14. Seliger SL, Siscovick DS, Stehman-Breen CO, et al. Moderate renal impairment and risk of dementia among older adults: the Cardiovascular Health Cognition Study. J Am Soc Nephrol. 2004;15:1904–1911. [PubMed]
15. Kurella M, Chertow GM, Luan J, Yaffe K. Cognitive impairment in chronic kidney disease. J Am Geriatr Soc. 2004;52:1863–1869. [PubMed]
16. Kurella M, Yaffe K, Shlipak MG, et al. Chronic kidney disease and cognitive impairment in menopausal women. Am J Kidney Dis. 2005;45:66–76. [PubMed]
17. Kurella M, Chertow GM, Fried LF, et al. Chronic kidney disease and cognitive impairment in the elderly: the health, aging, and body composition study. J Am Soc Nephrol. 2005;16:2127–2133. [PubMed]
18. Perkins BA, Nelson RG, Ostrander BE, et al. Detection of renal function decline in patients with diabetes and normal or elevated GFR by serial measurements of serum cystatin C concentration: results of a 4-year follow-up study. J Am Soc Nephrol. 2005;16:1404–1412. [PMC free article] [PubMed]
19. Seliger SL, Longstreth WT, Jr, Katz R, et al. Cystatin C and subclinical brain infarction. J Am Soc Nephrol. 2005;16:3721–3727. [PubMed]
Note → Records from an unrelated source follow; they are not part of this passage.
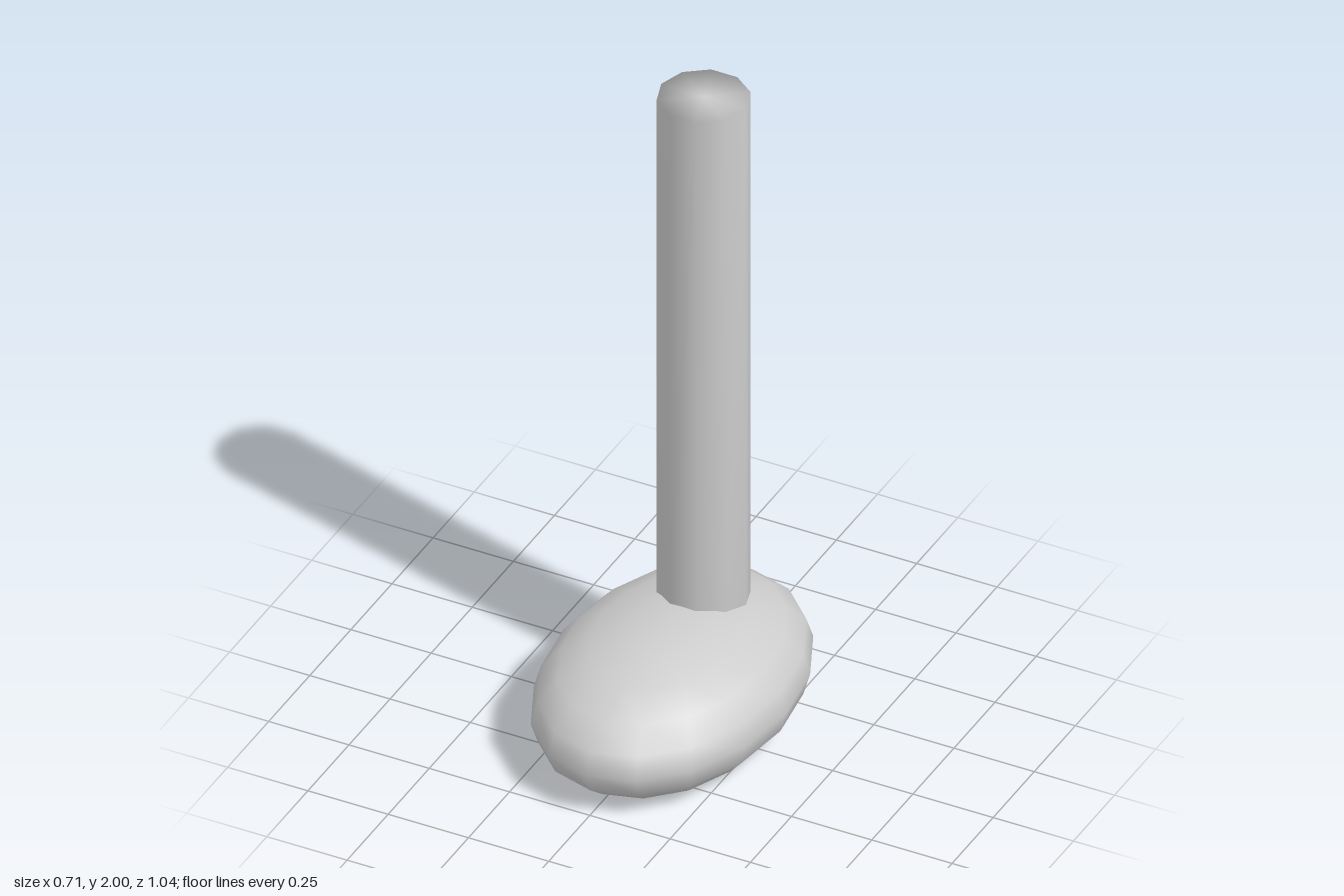
import * as THREE from 'three';
import { mergeVertices } from 'three/addons/utils/BufferGeometryUtils.js';

// Weld all corners so normals run smoothly over the whole surface
function weld(geometry) {
  geometry.deleteAttribute('uv');
  geometry.deleteAttribute('normal');
  const welded = mergeVertices(geometry, 1e-4);
  welded.computeVertexNormals();
  return welded;
}

export function createModel() {
  const model = new THREE.Group();
  const grey = new THREE.MeshStandardMaterial({ color: 0xcccccc });
  grey.name = 'light grey';

  // Foot: squashed ellipsoid with its underside flattened on the ground
  const footGeometry = new THREE.SphereGeometry(1, 16, 10);
  footGeometry.scale(0.355, 0.21, 0.522);
  footGeometry.translate(0, 0.147, 0);
  const pos = footGeometry.attributes.position;
  for (let i = 0; i < pos.count; i++) pos.setY(i, Math.max(0, pos.getY(i)));
  const foot = new THREE.Mesh(weld(footGeometry), grey);
  foot.name = 'foot';

  // Leg: ten-sided column, set towards the heel, with a flat top
  const legGeometry = new THREE.CylinderGeometry(0.132, 0.132, 1.85, 10, 1, false, Math.PI / 2);
  legGeometry.translate(0, 1.075, -0.192);
  const leg = new THREE.Mesh(weld(legGeometry), grey);
  leg.name = 'leg';

  model.add(foot, leg);
  return model;
}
20. Deng A, Irizarry MC, Nitsch RM, et al. Elevation of cystatin C in susceptible neurons in Alzheimer’s disease. Am J Pathol. 2001;159:1061–1068. [PubMed]